Not long after the episode of the big Mako, My wife Maia and I had the incredible luck to be able to join two of our great friends, Terry and Jean Mathews, for a 9 day live-aboard trip out of Cairns, in North Queensland. This is almost certainly the best destination in the World for big Black Marlin, and I greatly wanted to see from the experts, just how to handle really big fish. I was not disappointed !Right from the start, we had incredible action, and I don’t think we had a single day without almost constant excitement. our skipper was the legendary Charlie Chambers, who had been Max Lawson’s captain for 12 years, and Bob Dyer’s skipper for another 17 years. Charlie was one of the World’s top skippers of his day. The two ‘deckies’, Maurie and Tim, were great guys, and the whole trip was a real fun adventure, full of laughs and excitement.
I have never seen so many huge marlin as I saw on this trip. A grander was termed a ‘horse’ , and that what everyone hoped to get. If the fish was under 500 lbs it was called a ‘rat’ and not worthy of note, so every effort was made to get it up and release it without delay, so that the boat could go after a ‘decent’ fish !
We actually saw film star Lee Marvin catch three granders in four days,almost alongside us. He seemed to get a strike almost every time he passed us by, but we had fish up to an estimated 950 lbs, but the grander eluded us. No matter, we had the most incredible fishing, and in the 9 days, we tagged 17, and boated 2. I learned a lot from a World class crew, and for me this was the best thing I have ever done. The techniques and methods used in Cairns inspired me to modify and adapt our own techniques here, to good effect, enabling us to get big sharks as well as marlin here too.
Each evening we’d go in behind the reef to anchor for the night. Some of the reef gaps were narrow and in behind the reef were many ‘bommies’ (coral heads) so it was usually necessary to get in while it was light enough to see them. This is where I learned an interesting trick from Charlie.

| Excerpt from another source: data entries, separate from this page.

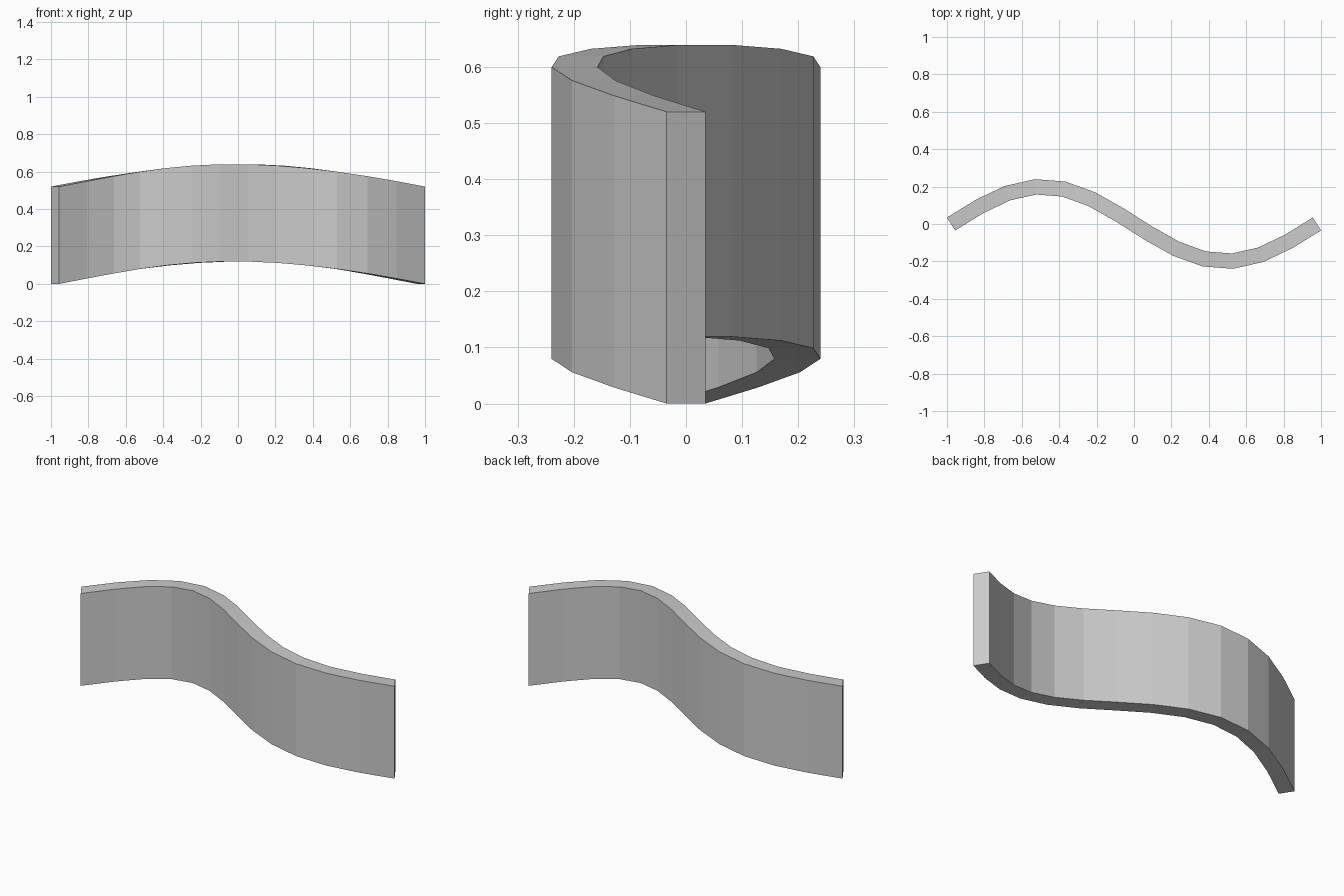
import bpy, bmesh
from math import sin, cos, pi, hypot

if "Cube" in bpy.data.objects:
    bpy.data.objects.remove(bpy.data.objects["Cube"])

SEGMENTS = 13
HALF_LENGTH = 0.978   # centre line half length
WAVE = 0.2            # sideways swing
ARCH = 0.12           # rise of the middle
HALF_THICK = 0.041
HEIGHT = 0.52


def section(bm, i):
    """Rectangular cross-section standing square to the wavy centre line."""
    t = i / SEGMENTS
    x = HALF_LENGTH * (2 * t - 1)
    y = WAVE * sin(2 * pi * t)
    z = ARCH * sin(pi * t)
    slope = WAVE * pi / HALF_LENGTH * cos(2 * pi * t)
    k = HALF_THICK / hypot(1, slope)
    nx, ny = -slope * k, k
    corners = [(-1, 0), (1, 0), (1, HEIGHT), (-1, HEIGHT)]
    return [bm.verts.new((x + s * nx, y + s * ny, z + h)) for s, h in corners]


# wavy wall: sweep the section along the curve and cap both ends
bm = bmesh.new()
rings = [section(bm, i) for i in range(SEGMENTS + 1)]
for a, b in zip(rings, rings[1:]):
    for j in range(4):
        k = (j + 1) % 4
        bm.faces.new((a[j], a[k], b[k], b[j]))
bm.faces.new(rings[0])
bm.faces.new(rings[-1])
bmesh.ops.recalc_face_normals(bm, faces=bm.faces)

mesh = bpy.data.meshes.new("wavy_wall")
bm.to_mesh(mesh)
bm.free()
wall = bpy.data.objects.new("wavy_wall", mesh)
bpy.context.collection.objects.link(wall)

One of the other boats had been fighting a fish into the dark, outside, and could not see his way in in the dark. we were already anchored behind the reef and Charlie was directing him in by radio. To do this, we used our radar to spot where the reef-break was. Charlie spread a sheet of tracing paper on the radar screen, and when a wave reared up to break on the reef, he would see a momentary spot of light reflected off the vertical face of the wave as it broke. He would mark each spot of light with a pencil, and after some time, the reef-break would become apparent, with no pencil marks there. He could then direct the incoming boat to enter through the unmarked channel !
This could be something worth remembering, for those who have radar.